Hello fellow MVSers,
Last I saw all of you, I was home for my childhood best friend's wedding. If you haven't attended — or been in the bridal party of — a close friend's wedding, that day is probably quickly approaching, as we are all in that phase of life where a lot of our peers are getting married.
I always imagined finding my spouse at Bethel College, like my friend did at Hesston College. We would have settled down in some small Kansas town. I would have taught upper elementary school kids, and hopefully, he would have done something that made more money than me! Eventually we'd have a family and maybe move back to South Dakota.
Around Christmas break of my senior year, I got the vibe from God that my imagined future was not going to happen. I took that as God saying, "Hey, you are braver and much more capable than you think." So, I applied for Mennonite Voluntary Service (MVS) — something I never would have considered when I was a freshman.
At my friend's wedding, I had an out-of-body experience: I looked around at these two Mennonite families (both sets of parents also met at Hesston), the other bridal party members (all Hesston alumni), and my best friend and her new husband. I thought, "Woah, I thought this was going to be me."
And for a few days after I got back to San Francisco, I was still thinking about that, and honestly, it didn't sit well with me. I was upset that I wasn't going to have that big college wedding, where everyone knows each other and the families are friends.
My first weekend back in the city my MVS housemate, Claire Waidelich, and I biked to the beach. There aren't many things that give me a feeling of euphoria quite like biking downhill on a sunny day with a killer playlist going. I had Harry Styles' "Golden" blasting in my headphones right as the ocean became visible. As we walked the smooth sand close to the water, I thought: "One day I am going to have a life partner and a family. I'm going to be a teacher. We'll have a home and some sort of crossover vehicle.

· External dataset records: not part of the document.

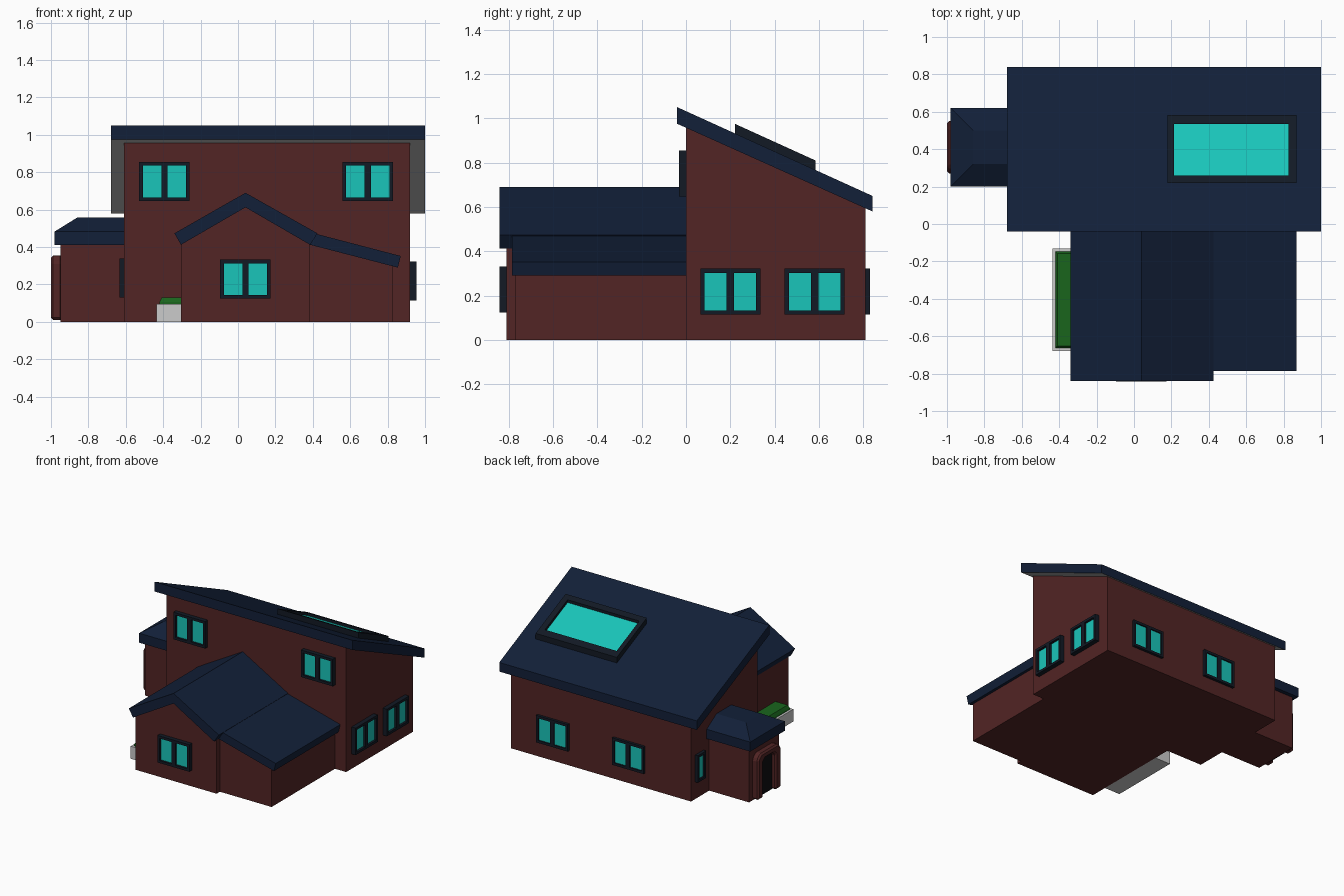
import bpy, bmesh, math
from mathutils import Matrix, Vector

if "Cube" in bpy.data.objects:
    bpy.data.objects.remove(bpy.data.objects["Cube"])


def material(name, rgb):
    m = bpy.data.materials.new(name)
    m.diffuse_color = (*rgb, 1)
    m.use_nodes = True
    m.node_tree.nodes["Principled BSDF"].inputs["Base Color"].default_value = m.diffuse_color
    return m


BRICK = material("brick", (0.085, 0.018, 0.018))
SLATE = material("slate", (0.006, 0.014, 0.04))
FRAME = material("frame", (0.006, 0.01, 0.018))
GLASS = material("glass", (0.01, 0.56, 0.49))
GREEN = material("hedge", (0.01, 0.13, 0.012))
BLACK = material("door", (0.004, 0.004, 0.005))
GREY = material("soffit", (0.5, 0.5, 0.5))


def finish(name, bm, mat=None):
    bmesh.ops.recalc_face_normals(bm, faces=bm.faces)
    me = bpy.data.meshes.new(name)
    bm.to_mesh(me)
    bm.free()
    ob = bpy.data.objects.new(name, me)
    bpy.context.collection.objects.link(ob)
    if mat:
        me.materials.append(mat)
    return ob


def prism(name, pts, axis, lo, hi, mat):
    """Extrude a profile along x (points are y,z) or y (points are x,z)."""
    bm = bmesh.new()
    put = (lambda p, t: (t, p[0], p[1])) if axis == 'x' else (lambda p, t: (p[0], t, p[1]))
    face = bm.faces.new([bm.verts.new(put(p, lo)) for p in pts])
    ext = bmesh.ops.extrude_face_region(bm, geom=[face])["geom"]
    step = Vector(put((0, 0), hi - lo))
    bmesh.ops.translate(bm, vec=step, verts=[v for v in ext if isinstance(v, bmesh.types.BMVert)])
    return finish(name, bm, mat)


def add_box(bm, x, y, z):
    mid = [(a + b) / 2 for a, b in (x, y, z)]
    size = [b - a for a, b in (x, y, z)]
    m = Matrix.Translation(mid) @ Matrix.Diagonal((*size, 1))
    return bmesh.ops.create_cube(bm, size=1, matrix=m)["verts"]


def boxes(name, specs, mat=None):
    bm = bmesh.new()
    for s in specs:
        add_box(bm, *s)
    return finish(name, bm, mat)


def window(name, loc, angle, width=0.27, height=0.208, depth=0.032, panes=2):
    """Framed window facing -y, then turned; loc is the centre on the wall."""
    w, h, b, mull = width / 2, height / 2, 0.019, 0.017
    y = (-depth, 0.01)
    parts = [((-w, w), y, (-h, -h + b)), ((-w, w), y, (h - b, h)),
             ((-w, -w + b), y, (-h, h)), ((w - b, w), y, (-h, h))]
    if panes == 2:
        parts.append(((-mull, mull), y, (-h, h)))
    frame = boxes(name + "_frame", parts, FRAME)
    glass = boxes(name + "_glass", [((-w + b, w - b), (-depth * 0.5, 0.005), (-h + b, h - b))], GLASS)
    for ob in (frame, glass):
        ob.location = loc
        ob.rotation_euler.z = math.radians(angle)


# main block with single-pitch roof
prism("main_walls", [(0, 0), (0.81, 0), (0.81, 0.6), (0, 0.963)], 'x', -0.61, 0.92, BRICK)
roof = prism("main_roof", [(-0.04, 0.975), (0.84, 0.58), (0.84, 0.65), (-0.04, 1.05)],
             'x', -0.68, 1.0, SLATE)
roof.data.materials.append(GREY)
for p in roof.data.polygons:
    if p.normal.z < -0.5:
        p.material_index = 1

# skylight, sheared to follow the roof pitch
def on_roof(ob):
    for v in ob.data.vertices:
        v.co.z += 1.032 - 0.4545 * v.co.y
    return ob


fz = (-0.02, 0.043)
on_roof(boxes("skylight_frame", [((0.18, 0.87), (0.22, 0.26), fz), ((0.18, 0.87), (0.535, 0.583), fz),
                                 ((0.18, 0.215), (0.26, 0.535), fz), ((0.825, 0.87), (0.26, 0.535), fz)], FRAME))
on_roof(boxes("skylight_glass", [((0.215, 0.825), (0.26, 0.535), (-0.02, 0.022))], GLASS))

# gabled front wing
prism("gable_walls", [(-0.305, 0), (0.385, 0), (0.385, 0.42), (0.04, 0.62), (-0.305, 0.42)],
      'y', -0.81, 0.02, BRICK)
prism("gable_roof", [(-0.34, 0.473), (-0.305, 0.412), (0.04, 0.612), (0.385, 0.412), (0.425, 0.473), (0.04, 0.69)],
      'y', -0.84, 0.0, SLATE)

# lean-to beside the gable
prism("lean_to_walls", [(0.37, 0), (0.825, 0), (0.825, 0.305), (0.37, 0.42)], 'y', -0.77, 0.02, BRICK)
prism("lean_to_roof", [(0.385, 0.412), (0.855, 0.29), (0.87, 0.352), (0.40, 0.475)], 'y', -0.785, 0.0, SLATE)

# entrance porch with truncated hip roof
boxes("porch_walls", [((-0.95, -0.6), (0.23, 0.59), (0, 0.42))], BRICK)
boxes("porch_roof_edge", [((-0.98, -0.6), (0.2, 0.62), (0.41, 0.483))], SLATE)
bm = bmesh.new()
for v in add_box(bm, (-0.98, -0.6), (0.2, 0.62), (0.483, 0.557)):
    if v.co.z > 0.52:
        v.co.y = 0.41 + math.copysign(0.09, v.co.y - 0.41)
        if v.co.x < -0.8:
            v.co.x = -0.86
finish("porch_roof_hip", bm, SLATE)

# door surround and door
surround = prism("door_surround", [(0.27, 0.01), (0.27, 0.32), (0.305, 0.355), (0.515, 0.355), (0.55, 0.32),
                                   (0.55, 0.01), (0.485, 0.01), (0.485, 0.285), (0.465, 0.305), (0.355, 0.305),
                                   (0.335, 0.285), (0.335, 0.01)], 'x', -1.0, -0.94, BRICK)
bev = surround.modifiers.new("bevel", 'BEVEL')
bev.width = 0.012
bev.segments = 1
boxes("door", [((-0.965, -0.94), (0.33, 0.49), (0.01, 0.31))], BLACK)

# planter trough and hedge
px, py = (-0.437, -0.3), (-0.68, -0.13)
boxes("planter", [(px, py, (0, 0.05)), ((-0.437, -0.42), py, (0, 0.095)),
                  (px, (-0.68, -0.663), (0, 0.095)), (px, (-0.147, -0.13), (0, 0.095))])
bm = bmesh.new()
for v in add_box(bm, (-0.42, -0.3), (-0.663, -0.147), (0.04, 0.105)):
    pass
top = add_box(bm, (-0.42, -0.3), (-0.663, -0.147), (0.105, 0.13))
for v in top:
    if v.co.z > 0.12:
        v.co.y += math.copysign(0.012, -0.405 - v.co.y)
        if v.co.x < -0.4:
            v.co.x += 0.012
finish("hedge", bm, GREEN)

# windows: front, right, back, and narrow ones beside the porch
for i, x in enumerate((-0.393, 0.693)):
    window(f"front_upper_window_{i}", (x, 0, 0.75), 0)
window("gable_window", (0.04, -0.81, 0.228), 0)
for i, y in enumerate((0.2, 0.58)):
    window(f"right_window_{i}", (0.92, y, 0.218), 90, depth=0.035)
for i, x in enumerate((0.56, -0.085)):
    window(f"back_window_{i}", (x, 0.81, 0.218), 180, depth=0.02)
for i, y in enumerate((0.11, 0.71)):
    window(f"porch_side_window_{i}", (-0.61, y, 0.235), -90, width=0.1, depth=0.024, panes=1)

We will buy our own groceries and I won't have to worry about a roommate eating my leftovers. I can live close enough to family that I don't have to fly to see them."
But when that day comes, I will think back to when I biked to the Pacific Ocean whenever I wanted. When I didn't have to pay bills, and I worked remotely — with kids and coworkers I love — and slept until nine every morning. I'll remember how much time I had to read for pleasure, journal and do devotions. When I lived above a dry cleaner's in the heart of San Francisco, and my bedroom had five massive windows and an old fireplace. When MVS stretched and challenged me in the best ways.
My friend married the love of her life at 22. They just got a puppy and she's adorable. But she also works at an insurance company from 8:30 a.m. to 5 p.m. every day. My life isn't going as 18-year-old Polly planned it. And wow, the pandemic sucks. But I'm right where I need to be. I hope for all of you the same sense of contentment and satisfaction in wherever life has brought you to this point.